= Document images with source code =
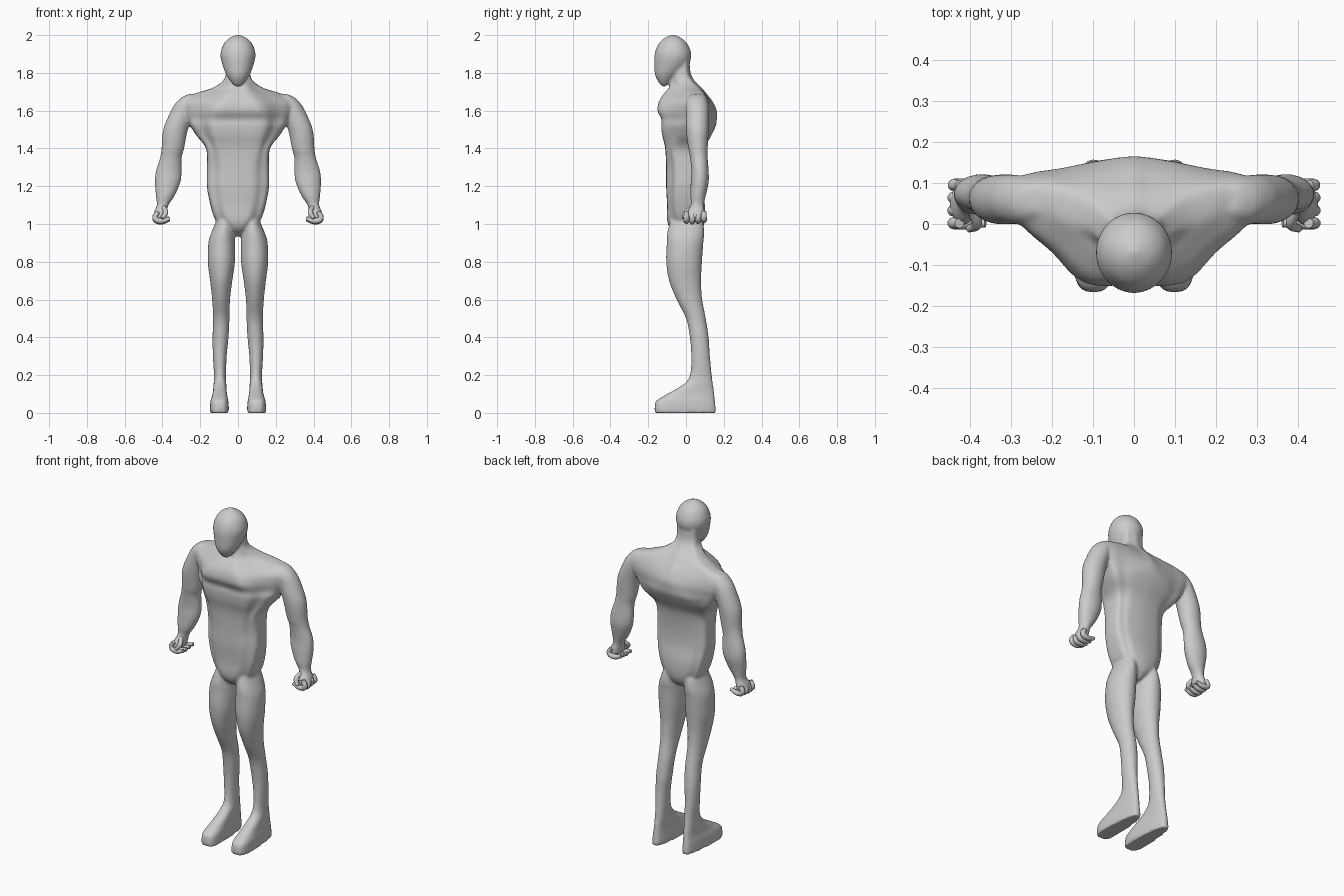
import bpy
import bmesh
import math
from mathutils import Vector

default_cube = bpy.data.objects.get("Cube")
if default_cube:
    bpy.data.objects.remove(default_cube, do_unlink=True)

# One plain clay colour
clay = bpy.data.materials.new("clay_grey")
clay.use_nodes = True
clay.diffuse_color = (.6, .6, .6, 1)
clay.node_tree.nodes["Principled BSDF"].inputs["Base Color"].default_value = clay.diffuse_color


def smooth_through(a, b, c, d, t):
    """Point at t between b and c on a curve passing through all four."""
    return (b * 2 + (c - a) * t + (a * 2 - b * 5 + c * 4 - d) * t * t
            + (b * 3 - a - c * 3 + d) * t ** 3) / 2


def refine(points, steps, closed):
    """Add points on a smooth curve through the given ones."""
    count = len(points)
    result = []
    for i in range(count if closed else count - 1):
        if closed:
            near = [points[(i + k) % count] for k in (-1, 0, 1, 2)]
        else:
            near = [points[min(max(i + k, 0), count - 1)] for k in (-1, 0, 1, 2)]
        result += [smooth_through(*near, s / steps) for s in range(steps)]
    return result if closed else result + [points[-1]]


def loft(bm, rings, steps=4):
    """Skin a stack of equal rings and close both ends."""
    columns = [refine(list(column), steps, False) for column in zip(*rings)]
    layers = [[bm.verts.new(p) for p in layer] for layer in zip(*columns)]
    for low, high in zip(layers, layers[1:]):
        for i in range(len(low)):
            j = (i + 1) % len(low)
            bm.faces.new((low[i], low[j], high[j], high[i]))
    bm.faces.new(layers[0])
    bm.faces.new(layers[-1])


def oval(z, x_min, x_max, y_min, y_max, side=1, power=2, taper=0):
    """Rounded ring filling a box; taper widens its front and narrows its back."""
    ring = []
    for i in range(32):
        angle = math.tau * i / 32
        c, s = math.cos(angle), math.sin(angle)
        u = math.copysign(abs(c) ** (2 / power), c)
        v = math.copysign(abs(s) ** (2 / power), s)
        x = (x_min + x_max) / 2 + u * (x_max - x_min) / 2 * (1 - taper * v)
        y = (y_min + y_max) / 2 + v * (y_max - y_min) / 2
        ring.append(Vector((side * x, y, z)))
    return ring


def torso_ring(z, front, front_w, side_w, side_front, side_back, back_w, back):
    """Faceted trunk section, symmetrical left to right."""
    mid_f = ((front_w + side_w) / 2, (front + side_front) / 2)
    mid_b = ((back_w + side_w) / 2, (back + side_back) / 2)
    half = [(front_w, front + .004), mid_f, (side_w, side_front),
            (side_w, side_back), mid_b, (back_w, back - .008)]
    outline = [(0, front)] + half + [(0, back)] + [(-x, y) for x, y in reversed(half)]
    return refine([Vector((x, y, z)) for x, y in outline], 4, True)


# Height, front, front width, side width, side front, side back, back width, back
TORSO = [
    (.935, -.03, .01, .02, -.01, .03, .01, .05),
    (.97, -.08, .025, .06, -.04, .05, .035, .085),
    (1.02, -.1, .05, .115, -.04, .05, .06, .1),
    (1.1, -.1, .07, .142, -.05, .05, .08, .1),
    (1.2, -.105, .08, .16, -.05, .04, .09, .085),
    (1.3, -.105, .08, .16, -.05, .04, .09, .085),
    (1.4, -.11, .1, .165, -.06, .05, .09, .1),
    (1.47, -.125, .12, .215, -.03, .09, .1, .135),
    (1.52, -.13, .13, .245, -.02, .1, .1, .158),
    (1.555, -.128, .13, .262, 0, .105, .08, .163),
    (1.6, -.148, .12, .28, .01, .11, .06, .163),
    (1.65, -.14, .1, .285, .02, .105, .05, .14),
    (1.69, -.115, .07, .22, .03, .09, .04, .11),
    (1.72, -.09, .05, .13, 0, .06, .04, .085),
    (1.76, -.078, .035, .075, -.04, .02, .03, .045),
    (1.8, -.075, .03, .062, -.04, 0, .03, .025),
    (1.86, -.075, .03, .06, -.04, 0, .03, .02),
]

# Height, then inner, outer, front and back limits
ARM = [
    (1.688, .22, .26, .03, .09),
    (1.67, .2, .3, .01, .105),
    (1.64, .21, .33, 0, .115),
    (1.6, .23, .355, 0, .12),
    (1.5, .265, .396, 0, .12),
    (1.4, .285, .405, .012, .115),
    (1.35, .298, .413, .022, .115),
    (1.28, .298, .435, .028, .12),
    (1.22, .305, .44, .025, .12),
    (1.15, .335, .435, .023, .105),
    (1.1, .368, .43, .025, .095),
    (1.06, .378, .446, .002, .1),
    (1.03, .385, .45, -.004, .1),
]

LEG = [
    (1.06, .05, .1, -.06, .06),
    (1.01, .03, .118, -.085, .09),
    (.95, .02, .143, -.1, .097),
    (.9, .015, .157, -.102, .092),
    (.8, .016, .16, -.105, .085),
    (.7, .03, .148, -.09, .08),
    (.6, .042, .137, -.05, .086),
    (.5, .045, .132, 0, .105),
    (.4, .05, .135, .02, .12),
    (.3, .06, .133, .027, .127),
    (.2, .063, .127, .02, .137),
    (.15, .062, .129, -.015, .143),
    (.1, .06, .133, -.1, .15),
    (.065, .055, .142, -.156, .153),
    (.03, .052, .145, -.166, .157),
    (0, .052, .145, -.166, .16),
]

# Height, half width, front, back
HEAD = [
    (1.728, .01, -.125, -.108),
    (1.74, .028, -.138, -.092),
    (1.77, .05, -.157, -.06),
    (1.8, .067, -.166, -.025),
    (1.85, .085, -.168, .018),
    (1.9, .093, -.166, .028),
    (1.95, .078, -.148, .01),
    (1.98, .052, -.12, -.018),
    (1.995, .024, -.093, -.045),
    (2.002, .004, -.073, -.065),
]

# Body: trunk, head and limbs skinned together
bm = bmesh.new()
loft(bm, [torso_ring(*row) for row in TORSO])
loft(bm, [oval(z, -w, w, front, back) for z, w, front, back in HEAD])
for side in (1, -1):
    loft(bm, [oval(*row, side) for row in ARM])
    leg_rings = []
    for row in LEG:
        foot = min(1, max(0, (.2 - row[0]) / .12))
        leg_rings.append(oval(*row, side, 2 + foot, .25 * foot))
    loft(bm, leg_rings)
bmesh.ops.recalc_face_normals(bm, faces=bm.faces)
mesh = bpy.data.meshes.new("body")
bm.to_mesh(mesh)
bm.free()
mesh.materials.append(clay)
body = bpy.data.objects.new("body", mesh)
bpy.context.collection.objects.link(body)
remesh = body.modifiers.new("Blend parts", "REMESH")
remesh.mode = 'VOXEL'
remesh.voxel_size = .008
remesh.use_smooth_shade = True
soften = body.modifiers.new("Soften joins", "SMOOTH")
soften.factor = .5
soften.iterations = 5


# Fists: curled fingers and a thumb as tapered tubes
def digits(name, side, paths, thickness):
    curve = bpy.data.curves.new(name, 'CURVE')
    curve.dimensions = '3D'
    curve.bevel_depth = thickness
    curve.bevel_resolution = 3
    curve.resolution_u = 6
    curve.use_fill_caps = True
    for path in paths:
        spline = curve.splines.new('BEZIER')
        spline.bezier_points.add(len(path) - 1)
        for point, (x, y, z) in zip(spline.bezier_points, path):
            point.co = (side * x, y, z)
            point.handle_left_type = point.handle_right_type = 'AUTO'
        spline.bezier_points[0].radius = .8
        spline.bezier_points[-1].radius = .65
    curve.materials.append(clay)
    bpy.context.collection.objects.link(bpy.data.objects.new(name, curve))


for side, label in ((1, "left"), (-1, "right")):
    fingers = []
    for k in range(4):
        y = .002 + .031 * k
        lift = .004 * abs(k - 1)
        fingers.append([(.425, y, 1.065), (.438, y, 1.025 + lift),
                        (.41, y, 1.012 + lift), (.362, y, 1.024 + lift)])
    digits(label + "_fingers", side, fingers, .0155)
    digits(label + "_thumb", side,
           [[(.395, .03, 1.09), (.383, 0, 1.06), (.402, -.012, 1.03)]], .014)
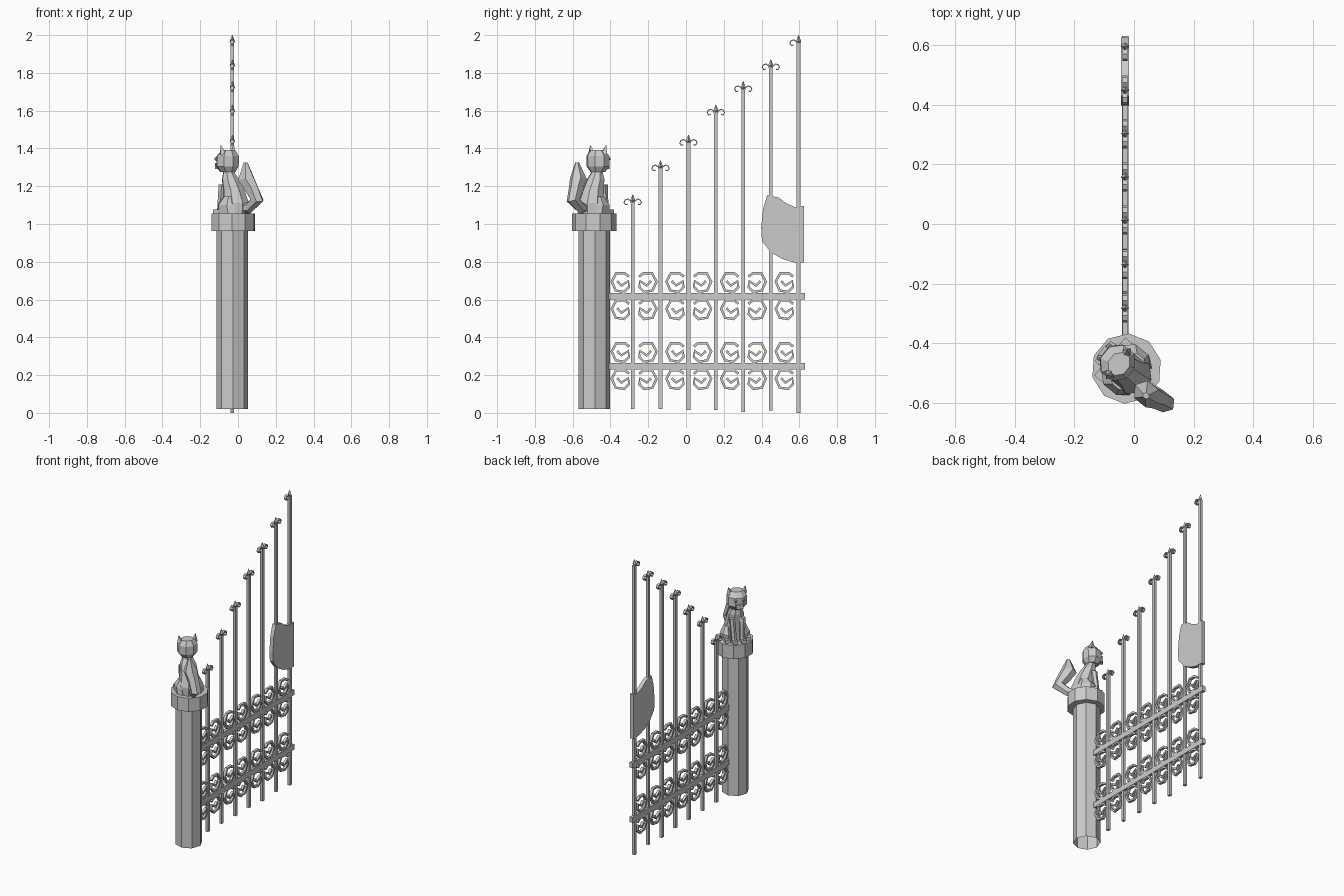
import bpy, bmesh, math
from mathutils import Vector, Matrix

if "Cube" in bpy.data.objects:
    bpy.data.objects.remove(bpy.data.objects["Cube"])

FX = -0.03                      # plane of the fence
PC = Vector((-0.025, -0.485, 0))  # pillar axis


def finish(bm, name, matrix=None):
    bmesh.ops.recalc_face_normals(bm, faces=bm.faces)
    me = bpy.data.meshes.new(name)
    bm.to_mesh(me)
    bm.free()
    ob = bpy.data.objects.new(name, me)
    bpy.context.collection.objects.link(ob)
    if matrix:
        ob.matrix_world = matrix
    return ob


def box(bm, lo, hi):
    lo, hi = Vector(lo), Vector(hi)
    m = Matrix.Translation((lo + hi) / 2) @ Matrix.Diagonal((*(hi - lo), 1))
    bmesh.ops.create_cube(bm, size=1, matrix=m)


def loft(bm, rings, caps=True):
    vs = [[bm.verts.new(p) for p in r] for r in rings]
    n = len(vs[0])
    for a, b in zip(vs, vs[1:]):
        for i in range(n):
            j = (i + 1) % n
            bm.faces.new((a[i], a[j], b[j], b[i]))
    if caps:
        bm.faces.new(vs[0])
        bm.faces.new(vs[-1])


def stack(bm, rows, n, turn=0.0, caps=True):
    # rows: centre x, centre y, z, radius x, radius y
    loft(bm, [[(cx + rx * math.cos(turn + 2 * math.pi * i / n),
                cy + ry * math.sin(turn + 2 * math.pi * i / n), z)
               for i in range(n)] for cx, cy, z, rx, ry in rows], caps)


def ribbon(bm, pts, w, depth):
    # flat iron strip following a path in the yz plane
    pts = [Vector(p) for p in pts]
    rings = []
    for i, p in enumerate(pts):
        t = (pts[min(i + 1, len(pts) - 1)] - pts[max(i - 1, 0)]).normalized()
        n = Vector((-t.y, t.x)) * w / 2
        a, b = p + n, p - n
        rings.append([(FX - depth, a.x, a.y), (FX + depth, a.x, a.y),
                      (FX + depth, b.x, b.y), (FX - depth, b.x, b.y)])
    loft(bm, rings)


# pillar shaft and capital
bm = bmesh.new()
stack(bm, [(FX, PC.y, 0.02, 0.084, 0.084), (FX, PC.y, 0.97, 0.084, 0.084)], 8, 0.05, False)
finish(bm, "pillar_shaft")
bm = bmesh.new()
stack(bm, [(PC.x, PC.y, 0.963, 0.118, 0.118), (PC.x, PC.y, 1.055, 0.118, 0.118)], 10, 0.25)
finish(bm, "pillar_cap")

# fence bars with spear tips and small curls
bars = [(-0.282, 0.02, 1.157), (-0.135, 0.02, 1.337), (0.013, 0.015, 1.472),
        (0.158, 0.015, 1.632), (0.303, 0.005, 1.756), (0.449, 0.012, 1.872),
        (0.596, 0.0, 2.0)]
curl = [(0.006, -0.052), (0.012, -0.034), (0.026, -0.025), (0.04, -0.03),
        (0.046, -0.043), (0.038, -0.055), (0.027, -0.052)]
bm = bmesh.new()
tips = bmesh.new()
curls = bmesh.new()
for k, (y, z0, z1) in enumerate(bars):
    box(bm, (FX - 0.009, y - 0.01, z0), (FX + 0.009, y + 0.01, z1 - 0.04))
    stack(tips, [(FX, y, z1 - 0.045, 0.008, 0.008), (FX, y, z1 - 0.033, 0.014, 0.014),
                 (FX, y, z1, 0.001, 0.001)], 4)
    for s in ((-1, 1) if k < 6 else (-1,)):
        ribbon(curls, [(y + s * u, z1 + v) for u, v in curl], 0.006, 0.009)
finish(bm, "fence_bars")
finish(tips, "spear_tips")
finish(curls, "tip_curls")

# horizontal rails
rails = (0.247, 0.617)
bm = bmesh.new()
for z in rails:
    box(bm, (FX - 0.011, -0.41, z - 0.018), (FX + 0.011, 0.63, z + 0.018))
finish(bm, "rails")

# scrollwork above and below each rail
spiral = [(0.92, 0.6), (0.45, 0.93), (-0.45, 0.93), (-0.92, 0.1), (-0.5, -0.8),
          (0.4, -0.93), (0.9, -0.45), (0.85, 0.15), (0.1, -0.3), (-0.35, 0.15)]
bm = bmesh.new()
for k in range(7):
    yc = -0.347 + 0.1447 * k
    s = 1 if k % 2 == 0 else -1
    for z in rails:
        for d in (0.073, -0.071):
            ribbon(bm, [(yc + s * u * 0.05, z + d + v * 0.053) for u, v in spiral], 0.014, 0.009)
finish(bm, "scrollwork")

# curved lock plate
plate = [(0.625, 1.095), (0.575, 1.09), (0.53, 1.11), (0.49, 1.14), (0.43, 1.152),
         (0.408, 1.08), (0.398, 0.98), (0.402, 0.91), (0.45, 0.85), (0.51, 0.815),
         (0.57, 0.797), (0.625, 0.795)]
bm = bmesh.new()
loft(bm, [[(FX + x, y, z) for y, z in plate] for x in (-0.013, 0.013)])
finish(bm, "lock_plate")

# cat statue: local +x is the way it faces
CAT = Matrix.Translation((-0.035, -0.482, 0)) @ Matrix.Rotation(math.radians(141), 4, 'Z')

bm = bmesh.new()
stack(bm, [(-0.03, 0, 1.055, 0.07, 0.07), (-0.032, 0, 1.11, 0.072, 0.07),
           (-0.015, 0, 1.18, 0.06, 0.056), (0.005, 0, 1.235, 0.047, 0.05),
           (0.015, 0, 1.265, 0.034, 0.036), (0.02, 0, 1.29, 0.03, 0.03)], 8, math.pi / 8)
finish(bm, "cat_body", CAT)

bm = bmesh.new()
stack(bm, [(0.025, 0, 1.276, 0.042, 0.04), (0.027, 0, 1.305, 0.062, 0.064),
           (0.025, 0, 1.36, 0.06, 0.064), (0.02, 0, 1.392, 0.036, 0.042)], 8, math.pi / 8)
finish(bm, "cat_head", CAT)

bm = bmesh.new()
box(bm, (0.07, -0.022, 1.292), (0.094, 0.022, 1.322))
finish(bm, "cat_muzzle", CAT)

ears, eyes, legs, hips = (bmesh.new() for _ in range(4))
for s in (-1, 1):
    stack(ears, [(0.022, s * 0.04, 1.365, 0.024, 0.026), (0.028, s * 0.054, 1.418, 0.001, 0.001)], 4)
    bmesh.ops.create_icosphere(eyes, subdivisions=1, radius=0.011,
                               matrix=Matrix.Translation((0.083, s * 0.025, 1.345)))
    stack(legs, [(0.062, s * 0.027, 1.055, 0.022, 0.019), (0.054, s * 0.027, 1.085, 0.017, 0.017),
                 (0.036, s * 0.032, 1.21, 0.022, 0.02)], 6)
    box(legs, (0.05, s * 0.027 - 0.016, 1.055), (0.09, s * 0.027 + 0.016, 1.075))
    stack(hips, [(-0.015, s * 0.058, 1.055, 0.06, 0.028), (-0.01, s * 0.06, 1.1, 0.056, 0.03),
                 (-0.02, s * 0.052, 1.145, 0.03, 0.016)], 6)
    box(hips, (0.0, s * 0.066 - 0.016, 1.055), (0.06, s * 0.066 + 0.016, 1.078))
finish(ears, "cat_ears", CAT)
finish(eyes, "cat_eyes", CAT)
finish(legs, "cat_front_legs", CAT)
finish(hips, "cat_haunches", CAT)

# bushy tail, bent up behind the body
path = [(-0.05, 0, 1.085, 0.026), (-0.12, 0, 1.085, 0.03), (-0.178, 0.004, 1.128, 0.04),
        (-0.145, 0.012, 1.19, 0.042), (-0.115, 0.02, 1.24, 0.05), (-0.118, 0.026, 1.325, 0.012)]
P = [Vector(p[:3]) for p in path]
rings = []
for i, p in enumerate(P):
    t = (P[min(i + 1, len(P) - 1)] - P[max(i - 1, 0)]).normalized()
    n = t.cross(Vector((0, 1, 0))).normalized()
    b = n.cross(t)
    r = path[i][3]
    rings.append([p + n * r * math.cos(a) + b * r * 0.85 * math.sin(a)
                  for a in (math.pi / 3 * j for j in range(6))])
bm = bmesh.new()
loft(bm, rings)
finish(bm, "cat_tail", CAT)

= Problem statement =
Filter the entries down to the lines with the word "clay" in them, and copy those lines.

= Answer section =
# One plain clay colour
clay = bpy.data.materials.new("clay_grey")
clay.use_nodes = True
clay.diffuse_color = (.6, .6, .6, 1)
clay.node_tree.nodes["Principled BSDF"].inputs["Base Color"].default_value = clay.diffuse_color
mesh.materials.append(clay)
    curve.materials.append(clay)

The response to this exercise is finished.